TASK DIRECTIONS ->
Could you write out, word for word, only the lines from the one containing "for k in range(seg" through the last line of the data below?

RECORDS FOR THIS EXERCISE START

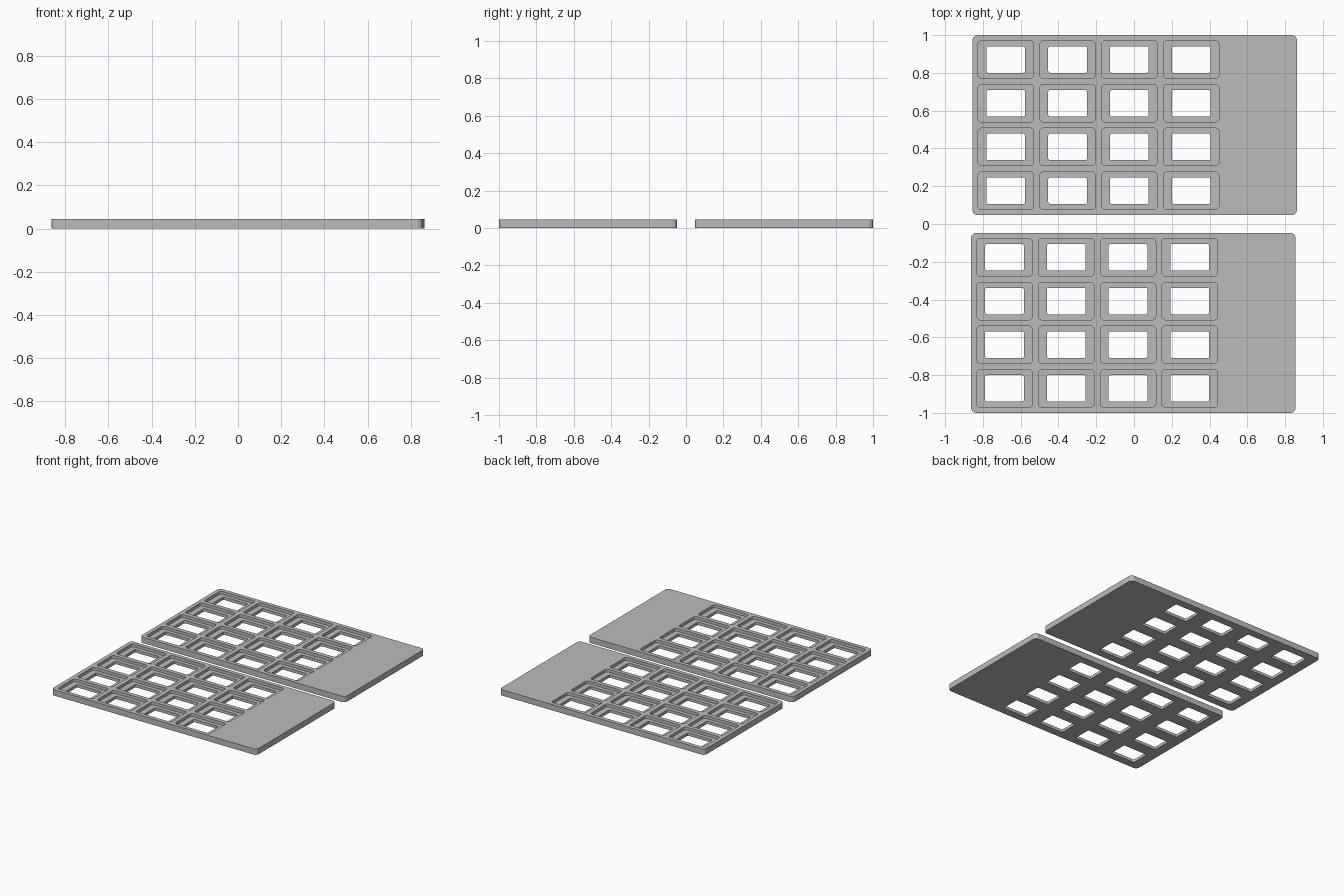
import bpy, bmesh, math

if "Cube" in bpy.data.objects:
    bpy.data.objects.remove(bpy.data.objects["Cube"])

T = 0.044        # plate thickness
FLOOR = 0.022    # height of the recessed ledge
W, D = 1.718, 0.9525
COLS = ROWS = 4
PITCH_X, PITCH_Y = 0.327, 0.2313
FIRST_X = 0.177  # first window centre, measured from the plate's left edge

grey = bpy.data.materials.new("grey_plastic")
grey.diffuse_color = (0.5, 0.5, 0.5, 1)
grey.use_nodes = True
grey.node_tree.nodes["Principled BSDF"].inputs["Base Color"].default_value = grey.diffuse_color


def rounded_rect(cx, cy, w, d, r, seg=5):
    """Counter-clockwise outline of a rounded rectangle."""
    pts = []
    for i, (sx, sy) in enumerate([(1, 1), (-1, 1), (-1, -1), (1, -1)]):
        for k in range(seg + 1):
            a = math.pi / 2 * (i + k / seg)
            pts.append((cx + sx * (w / 2 - r) + r * math.cos(a),
                        cy + sy * (d / 2 - r) + r * math.sin(a)))
    return pts


def add_ring(bm, outline, z):
    verts = [bm.verts.new((x, y, z)) for x, y in outline]
    edges = [bm.edges.new((verts[i - 1], verts[i])) for i in range(len(verts))]
    return verts, edges


def bridge(bm, a, b):
    for i in range(len(a)):
        bm.faces.new((a[i - 1], a[i], b[i], b[i - 1]))


def make_plate(name, cx, cy):
    bm = bmesh.new()
    # outer wall
    outline = rounded_rect(0, 0, W, D, 0.027)
    low, bottom_edges = add_ring(bm, outline, 0)
    high, top_edges = add_ring(bm, outline, T)
    bridge(bm, low, high)
    # recessed windows: pocket wall, ledge, through-hole wall
    for c in range(COLS):
        for r in range(ROWS):
            x = -W / 2 + FIRST_X + c * PITCH_X
            y = (r - (ROWS - 1) / 2) * PITCH_Y
            pocket = rounded_rect(x, y, 0.294, 0.199, 0.019)
            hole = rounded_rect(x, y, 0.205, 0.140, 0.009)
            p_top, e_top = add_ring(bm, pocket, T)
            p_floor, _ = add_ring(bm, pocket, FLOOR)
            h_floor, _ = add_ring(bm, hole, FLOOR)
            h_low, e_low = add_ring(bm, hole, 0)
            bridge(bm, p_top, p_floor)
            bridge(bm, p_floor, h_floor)
            bridge(bm, h_floor, h_low)
            top_edges += e_top
            bottom_edges += e_low
    # flat top and underside around the windows
    for edges, z in ((top_edges, 1), (bottom_edges, -1)):
        bmesh.ops.triangle_fill(bm, edges=edges, use_beauty=True, normal=(0, 0, z))
    bmesh.ops.recalc_face_normals(bm, faces=bm.faces)

    mesh = bpy.data.meshes.new(name)
    bm.to_mesh(mesh)
    bm.free()
    mesh.materials.append(grey)
    obj = bpy.data.objects.new(name, mesh)
    obj.location = (cx, cy, 0)
    bpy.context.collection.objects.link(obj)


# two matching plates, slightly offset sideways
make_plate("back_plate", 0.0035, 1 - D / 2)
make_plate("front_plate", -0.0035, -1 + D / 2)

RECORDS FOR THIS EXERCISE END

OUTPUT OF THE TASK ->
        for k in range(seg + 1):
            a = math.pi / 2 * (i + k / seg)
            pts.append((cx + sx * (w / 2 - r) + r * math.cos(a),
                        cy + sy * (d / 2 - r) + r * math.sin(a)))
    return pts


def add_ring(bm, outline, z):
    verts = [bm.verts.new((x, y, z)) for x, y in outline]
    edges = [bm.edges.new((verts[i - 1], verts[i])) for i in range(len(verts))]
    return verts, edges


def bridge(bm, a, b):
    for i in range(len(a)):
        bm.faces.new((a[i - 1], a[i], b[i], b[i - 1]))


def make_plate(name, cx, cy):
    bm = bmesh.new()
    # outer wall
    outline = rounded_rect(0, 0, W, D, 0.027)
    low, bottom_edges = add_ring(bm, outline, 0)
    high, top_edges = add_ring(bm, outline, T)
    bridge(bm, low, high)
    # recessed windows: pocket wall, ledge, through-hole wall
    for c in range(COLS):
        for r in range(ROWS):
            x = -W / 2 + FIRST_X + c * PITCH_X
            y = (r - (ROWS - 1) / 2) * PITCH_Y
            pocket = rounded_rect(x, y, 0.294, 0.199, 0.019)
            hole = rounded_rect(x, y, 0.205, 0.140, 0.009)
            p_top, e_top = add_ring(bm, pocket, T)
            p_floor, _ = add_ring(bm, pocket, FLOOR)
            h_floor, _ = add_ring(bm, hole, FLOOR)
            h_low, e_low = add_ring(bm, hole, 0)
            bridge(bm, p_top, p_floor)
            bridge(bm, p_floor, h_floor)
            bridge(bm, h_floor, h_low)
            top_edges += e_top
            bottom_edges += e_low
    # flat top and underside around the windows
    for edges, z in ((top_edges, 1), (bottom_edges, -1)):
        bmesh.ops.triangle_fill(bm, edges=edges, use_beauty=True, normal=(0, 0, z))
    bmesh.ops.recalc_face_normals(bm, faces=bm.faces)

    mesh = bpy.data.meshes.new(name)
    bm.to_mesh(mesh)
    bm.free()
    mesh.materials.append(grey)
    obj = bpy.data.objects.new(name, mesh)
    obj.location = (cx, cy, 0)
    bpy.context.collection.objects.link(obj)


# two matching plates, slightly offset sideways
make_plate("back_plate", 0.0035, 1 - D / 2)
make_plate("front_plate", -0.0035, -1 + D / 2)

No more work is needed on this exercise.